::: Exercise materials
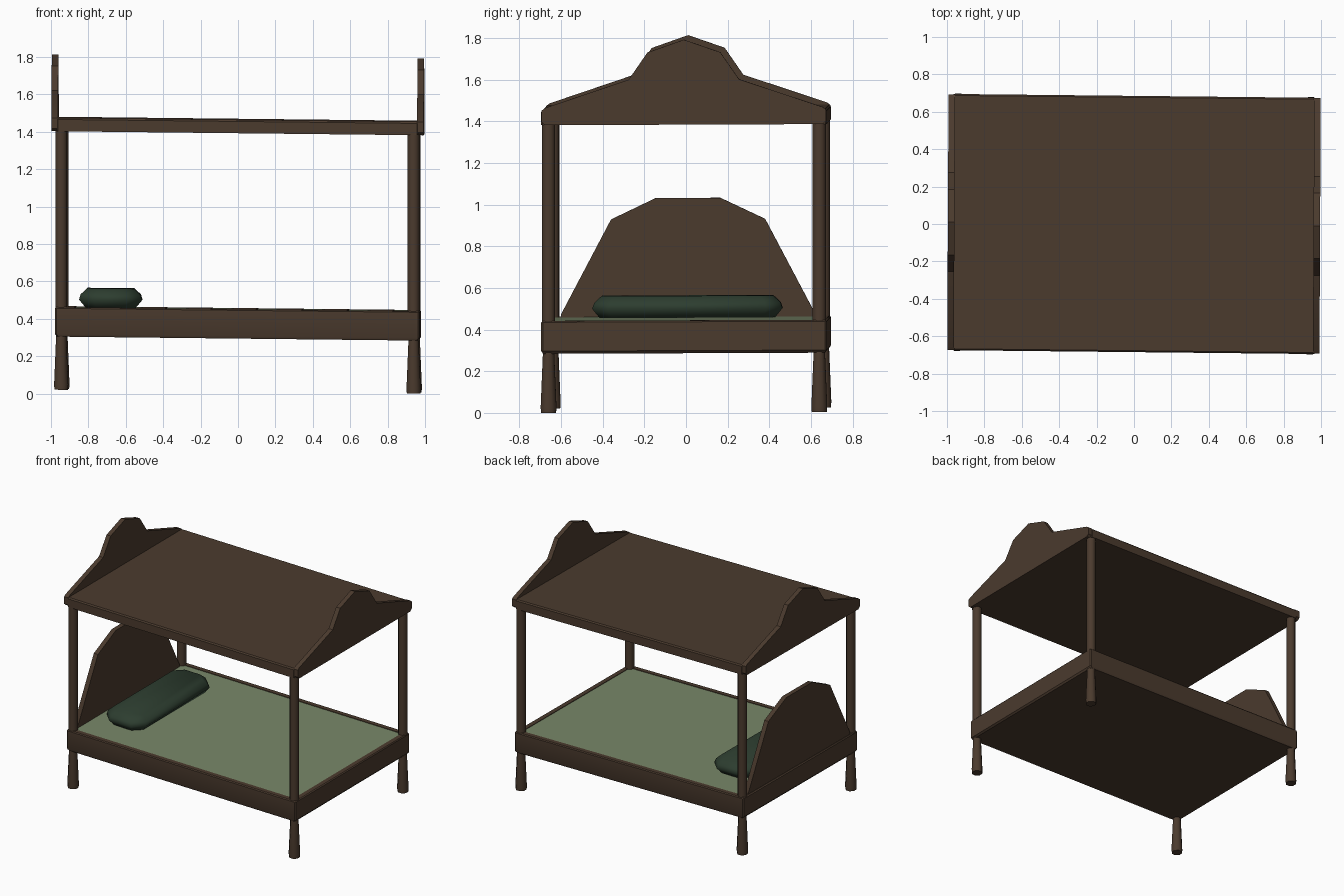
import bpy, bmesh, math

if "Cube" in bpy.data.objects:
    bpy.data.objects.remove(bpy.data.objects["Cube"])


def material(name, rgb):
    m = bpy.data.materials.new(name)
    m.diffuse_color = (*rgb, 1)
    m.use_nodes = True
    m.node_tree.nodes["Principled BSDF"].inputs["Base Color"].default_value = m.diffuse_color
    return m


WOOD = material("dark wood", (0.070, 0.043, 0.027))
SHEET = material("sage sheet", (0.19, 0.245, 0.14))
PILLOW = material("deep green pillow", (0.026, 0.047, 0.029))


def lean(v):
    # the whole bed is slightly crooked
    x, y, z = v
    return (x + 0.005 * y, y - 0.0105 * x, z - 0.011 * x + 0.004 * y)


def loft(name, rings, mat, angle=35):
    # skin a stack of equal-length rings and cap both ends
    bm = bmesh.new()
    rows = [[bm.verts.new(lean(p)) for p in ring] for ring in rings]
    n = len(rows[0])
    for a, b in zip(rows, rows[1:]):
        for i in range(n):
            j = (i + 1) % n
            bm.faces.new((a[i], a[j], b[j], b[i]))
    bm.faces.new(rows[0][::-1])
    bm.faces.new(rows[-1])
    bmesh.ops.recalc_face_normals(bm, faces=bm.faces)
    me = bpy.data.meshes.new(name)
    bm.to_mesh(me)
    bm.free()
    me.materials.append(mat)
    me.shade_smooth()
    me.set_sharp_from_angle(angle=math.radians(angle))
    ob = bpy.data.objects.new(name, me)
    bpy.context.collection.objects.link(ob)
    return ob


def octagon(cx, hx, hy, cut, z):
    # rectangle with cut corners
    q = [(hx, hy - cut), (hx - cut, hy), (cut - hx, hy), (-hx, hy - cut),
         (-hx, cut - hy), (cut - hx, -hy), (hx - cut, -hy), (hx, cut - hy)]
    return [(cx + x, y, z) for x, y in q]


def circle(cx, cy, r, z, n=8):
    return [(cx + r * math.cos((i + .5) * 2 * math.pi / n),
             cy + r * math.sin((i + .5) * 2 * math.pi / n), z) for i in range(n)]


def board(name, half, x0, x1):
    # mirrored y-z outline extruded along x
    outline = half + [(-y, z) for y, z in reversed(half) if y > 0]
    loft(name, [[(x, y, z) for y, z in outline] for x in (x0, x1)], WOOD)


# bed frame: outer slab, then rim and shallow recess for the mattress
loft("bed_frame", [octagon(0, 0.965, 0.677, 0.008, 0.297),
                   octagon(0, 0.975, 0.685, 0.008, 0.310),
                   octagon(0, 0.975, 0.685, 0.008, 0.448),
                   octagon(0, 0.969, 0.679, 0.008, 0.455),
                   octagon(0, 0.935, 0.645, 0.008, 0.455),
                   octagon(0, 0.935, 0.645, 0.008, 0.440)], WOOD)
loft("mattress", [octagon(0, 0.936, 0.646, 0.008, z) for z in (0.430, 0.451)], SHEET)

# pillow
loft("pillow", [octagon(-0.68, 0.13, 0.42, 0.06, 0.449),
                octagon(-0.68, 0.168, 0.457, 0.075, 0.495),
                octagon(-0.68, 0.160, 0.447, 0.075, 0.523),
                octagon(-0.68, 0.125, 0.412, 0.06, 0.556)], PILLOW, 60)

# tapered legs and canopy posts
for sx, xn in ((-1, "left"), (1, "right")):
    for sy, yn in ((-1, "front"), (1, "back")):
        x, y = sx * 0.942, sy * 0.65
        loft(f"{yn}_{xn}_leg", [circle(x, y, 0.039, 0.013), circle(x, y, 0.041, 0.04),
                                circle(x, y, 0.029, 0.31)], WOOD, 50)
        loft(f"{yn}_{xn}_post", [circle(x, y, 0.034, z) for z in (0.45, 1.40)], WOOD, 50)

# curved headboard at the left end
board("headboard", [(0.61, 0.45), (0.61, 0.465), (0.37, 0.92), (0.155, 1.022)], -0.965, -0.93)

# canopy slab and its two crested end boards
loft("canopy", [octagon(0, 0.965, 0.685, 0.005, 1.395),
                octagon(0, 0.965, 0.685, 0.005, 1.458),
                octagon(0, 0.965, 0.677, 0.005, 1.467)], WOOD)
CREST = [(0.665, 1.395), (0.683, 1.41), (0.683, 1.465), (0.665, 1.478),
         (0.265, 1.612), (0.175, 1.742), (0, 1.803)]
for s, n in ((-1, "left"), (1, "right")):
    board(f"{n}_canopy_crest", CREST, s * 0.96, s * 0.995)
::::::
* **Your instructions**:
Above are the records; copy every one of them exactly and omit the images.

* **Exercise response**:
import bpy, bmesh, math

if "Cube" in bpy.data.objects:
    bpy.data.objects.remove(bpy.data.objects["Cube"])


def material(name, rgb):
    m = bpy.data.materials.new(name)
    m.diffuse_color = (*rgb, 1)
    m.use_nodes = True
    m.node_tree.nodes["Principled BSDF"].inputs["Base Color"].default_value = m.diffuse_color
    return m


WOOD = material("dark wood", (0.070, 0.043, 0.027))
SHEET = material("sage sheet", (0.19, 0.245, 0.14))
PILLOW = material("deep green pillow", (0.026, 0.047, 0.029))


def lean(v):
    # the whole bed is slightly crooked
    x, y, z = v
    return (x + 0.005 * y, y - 0.0105 * x, z - 0.011 * x + 0.004 * y)


def loft(name, rings, mat, angle=35):
    # skin a stack of equal-length rings and cap both ends
    bm = bmesh.new()
    rows = [[bm.verts.new(lean(p)) for p in ring] for ring in rings]
    n = len(rows[0])
    for a, b in zip(rows, rows[1:]):
        for i in range(n):
            j = (i + 1) % n
            bm.faces.new((a[i], a[j], b[j], b[i]))
    bm.faces.new(rows[0][::-1])
    bm.faces.new(rows[-1])
    bmesh.ops.recalc_face_normals(bm, faces=bm.faces)
    me = bpy.data.meshes.new(name)
    bm.to_mesh(me)
    bm.free()
    me.materials.append(mat)
    me.shade_smooth()
    me.set_sharp_from_angle(angle=math.radians(angle))
    ob = bpy.data.objects.new(name, me)
    bpy.context.collection.objects.link(ob)
    return ob


def octagon(cx, hx, hy, cut, z):
    # rectangle with cut corners
    q = [(hx, hy - cut), (hx - cut, hy), (cut - hx, hy), (-hx, hy - cut),
         (-hx, cut - hy), (cut - hx, -hy), (hx - cut, -hy), (hx, cut - hy)]
    return [(cx + x, y, z) for x, y in q]


def circle(cx, cy, r, z, n=8):
    return [(cx + r * math.cos((i + .5) * 2 * math.pi / n),
             cy + r * math.sin((i + .5) * 2 * math.pi / n), z) for i in range(n)]


def board(name, half, x0, x1):
    # mirrored y-z outline extruded along x
    outline = half + [(-y, z) for y, z in reversed(half) if y > 0]
    loft(name, [[(x, y, z) for y, z in outline] for x in (x0, x1)], WOOD)


# bed frame: outer slab, then rim and shallow recess for the mattress
loft("bed_frame", [octagon(0, 0.965, 0.677, 0.008, 0.297),
                   octagon(0, 0.975, 0.685, 0.008, 0.310),
                   octagon(0, 0.975, 0.685, 0.008, 0.448),
                   octagon(0, 0.969, 0.679, 0.008, 0.455),
                   octagon(0, 0.935, 0.645, 0.008, 0.455),
                   octagon(0, 0.935, 0.645, 0.008, 0.440)], WOOD)
loft("mattress", [octagon(0, 0.936, 0.646, 0.008, z) for z in (0.430, 0.451)], SHEET)

# pillow
loft("pillow", [octagon(-0.68, 0.13, 0.42, 0.06, 0.449),
                octagon(-0.68, 0.168, 0.457, 0.075, 0.495),
                octagon(-0.68, 0.160, 0.447, 0.075, 0.523),
                octagon(-0.68, 0.125, 0.412, 0.06, 0.556)], PILLOW, 60)

# tapered legs and canopy posts
for sx, xn in ((-1, "left"), (1, "right")):
    for sy, yn in ((-1, "front"), (1, "back")):
        x, y = sx * 0.942, sy * 0.65
        loft(f"{yn}_{xn}_leg", [circle(x, y, 0.039, 0.013), circle(x, y, 0.041, 0.04),
                                circle(x, y, 0.029, 0.31)], WOOD, 50)
        loft(f"{yn}_{xn}_post", [circle(x, y, 0.034, z) for z in (0.45, 1.40)], WOOD, 50)

# curved headboard at the left end
board("headboard", [(0.61, 0.45), (0.61, 0.465), (0.37, 0.92), (0.155, 1.022)], -0.965, -0.93)

# canopy slab and its two crested end boards
loft("canopy", [octagon(0, 0.965, 0.685, 0.005, 1.395),
                octagon(0, 0.965, 0.685, 0.005, 1.458),
                octagon(0, 0.965, 0.677, 0.005, 1.467)], WOOD)
CREST = [(0.665, 1.395), (0.683, 1.41), (0.683, 1.465), (0.665, 1.478),
         (0.265, 1.612), (0.175, 1.742), (0, 1.803)]
for s, n in ((-1, "left"), (1, "right")):
    board(f"{n}_canopy_crest", CREST, s * 0.96, s * 0.995)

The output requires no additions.